The XaaS or X-as-a-service business model allows product and solution providers to deliver part or all of their core products and/or solutions through reoccurring rather than one-time engagement. Software as a service (SaaS) is the most well-known example; companies host software centrally and offer it on a subscription basis. This offers clients access to high-end cloud computing infrastructure that allows them to compensate for a lack of computing power and IT support on their end.
A similar XaaS trend is now becoming more popular among industrial IoT sensor companies. In our primary and secondary research, we have found that, among startups offering sensor-based IoT technologies, more than half either plan to adopt or have adopted the XaaS business model in the form of sensor-as-a-service (i.e., sensors and IoT platforms).
The XaaS business model offers benefits to both vendors and customers; for customers, the main benefits include ease of deployment and maintenance, lower costs, flexibility, and increased business agility. For vendors, embracing XaaS enables faster market penetration, stabler revenue, more upsell opportunities, and improved customer retention. For these reasons, XaaS business models are becoming increasingly prevalent among IoT technology providers. As more than 80% of stakeholders express interest in the sensor-as-a-service business model, we ask a fundamental question: Is the sensor-as-a-service business model a good fit for every IoT sensor vendor?
To be successful with sensor-as-a-service business models, vendors should strive to offer a greater number of as well as unique features. In addition to the general benefits highlighted above, vendors will have to go above and beyond to offer other incentives and adopt suitable strategies, such as:
1. Access to complex infrastructure

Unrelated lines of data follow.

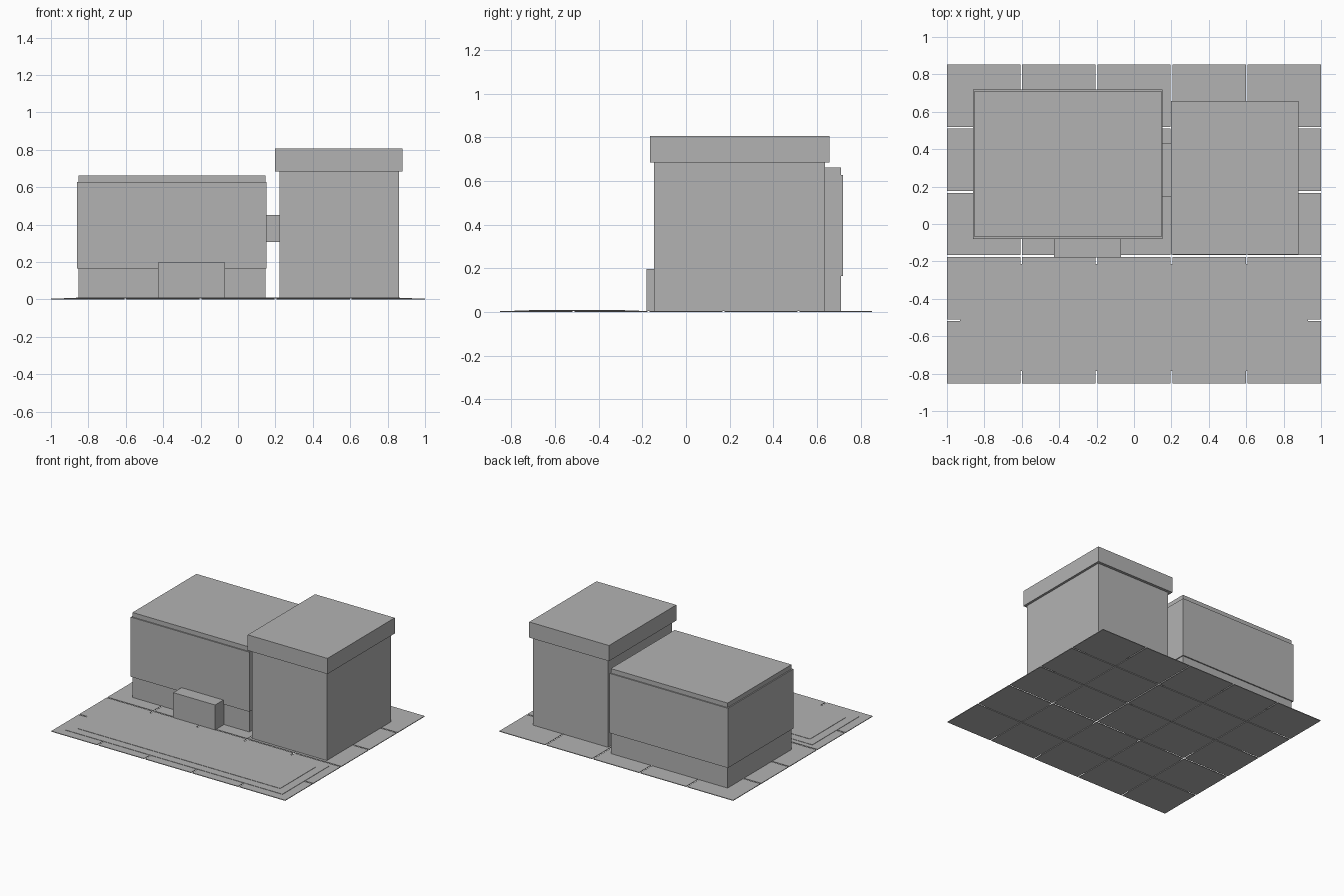
import bpy

if "Cube" in bpy.data.objects:
    bpy.data.objects.remove(bpy.data.objects["Cube"])

grey = bpy.data.materials.new("plain grey")
grey.diffuse_color = (0.45, 0.45, 0.45, 1)
grey.use_nodes = True
grey.node_tree.nodes["Principled BSDF"].inputs["Base Color"].default_value = grey.diffuse_color


def box(name, x0, x1, y0, y1, z0, z1):
    """Axis-aligned box given by its limits."""
    bpy.ops.mesh.primitive_cube_add(
        size=1, location=((x0 + x1) / 2, (y0 + y1) / 2, (z0 + z1) / 2))
    ob = bpy.context.object
    ob.name = name
    ob.scale = (x1 - x0, y1 - y0, z1 - z0)
    bpy.ops.object.transform_apply(location=False, rotation=False, scale=True)
    ob.data.materials.append(grey)
    return ob


# Paving: 5 x 5 thin slabs with narrow joints
COUNT, GAP, G = 5, 0.01, 0.005
W, D = 2.0, 1.705
tile_w = (W - GAP * (COUNT - 1)) / COUNT
tile_d = (D - GAP * (COUNT - 1)) / COUNT
tile = box("paving_slabs", -W / 2, -W / 2 + tile_w, -D / 2, -D / 2 + tile_d, 0, G)
for axis, step in ((0, tile_w + GAP), (1, tile_d + GAP)):
    mod = tile.modifiers.new("repeat", 'ARRAY')
    mod.count = COUNT
    mod.use_relative_offset = False
    mod.use_constant_offset = True
    offset = [0, 0, 0]
    offset[axis] = step
    mod.constant_offset_displace = offset

# Forecourt: two stacked thin plates
box("forecourt_base", -0.93, 0.93, -0.785, -0.215, G, 0.0075)
box("forecourt_top", -0.865, 0.865, -0.72, -0.28, 0.0075, 0.01)

# Low hall with a slightly proud wall band
box("hall_core", -0.853, 0.146, -0.07, 0.71, G, 0.662)
box("hall_wall_band", -0.862, 0.152, -0.079, 0.719, 0.166, 0.627)

# Entrance porch on the hall front
box("entrance_porch", -0.428, -0.07, -0.18, -0.06, G, 0.198)

# Taller block with an overhanging roof slab
box("tower_body", 0.221, 0.862, -0.146, 0.637, G, 0.685)
box("tower_roof", 0.198, 0.88, -0.164, 0.658, 0.685, 0.806)

# Bridge between the two buildings
box("link_bridge", 0.14, 0.23, 0.146, 0.43, 0.307, 0.45)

For many wireless IoT sensors, setting up and maintaining access to the network infrastructures on an ongoing basis can be challenging. For example, in logistics applications, sensors are frequently transported across international boundaries, which can be hard for clients to deploy, as multiple communication technologies and carriers are required. By offering these sensors as a service, vendors can significantly reduce the barriers to using these sensors for customers.
Nexxiot's sensors provide access to various communication protocols that allow for continuous data gathering on global assets. The company offers sensors as a service for global asset tracking, which helps clients obtain real-time insights into location, status, conditions, and events related to their assets. With pre-established access to global networks, Nexxiot's solution eliminates miscellaneous work for its clients.
2. Access to exhaustive analytics and computing power
While much of the sensor data is increasingly being processed at the edge, the volume, velocity, and complexity of data make cloud computing essential. By offering sensors as a service, clients can leverage powerful cloud computing to offer quicker insights to customers.
Breeze Technologies needs exhaustive cloud computing power to model city-level air quality and emissions. The company is an air quality sensor developer; it offers outdoor air quality sensors through its sensor-as-a-service business model. Its subscription-based service charges users recurring fees for using the sensors and access to insights from the cloud-based analytics platform. Breeze Technologies' solution eliminates the work of setting up local computing systems.
3. Avoid competing with incumbent IoT platforms
Sensor developers need to recognize that they also face competition from incumbent IoT platforms – a fairly crowded space – thereby creating a challenging environment for sensor developers to prevail through offering the sensors as a service. However, sensor companies embracing sensor as a service can target unique emerging use cases and thus differentiate themselves from the rest of the IoT platforms landscape.
Xandar Kardian's sensor solutions require unique IoT platforms. The company offers ultra-wideband radar sensors for continuous activity and vital sign monitoring applications as part of its subscription service. Its IoT platform uses proprietary algorithms to analyze the data, thereby revealing occupants' status (e.g., location, activity, and vital signs) within the monitored spaces. By targeting a unique and emerging application that none of the IoT platforms are tackling, Xadar Kardian has managed to prevail in the marketplace via its sensor-as-a-service business model.
The XaaS model has been gaining traction in multiple industries, and IoT sensing vendors are the latest stakeholders exploring the use of XaaS. However, those interested should be aware that, to be successful with XaaS business models in the IoT sensors space, they should offer additional incentives to customers and differentiate themselves from other established IoT platform providers.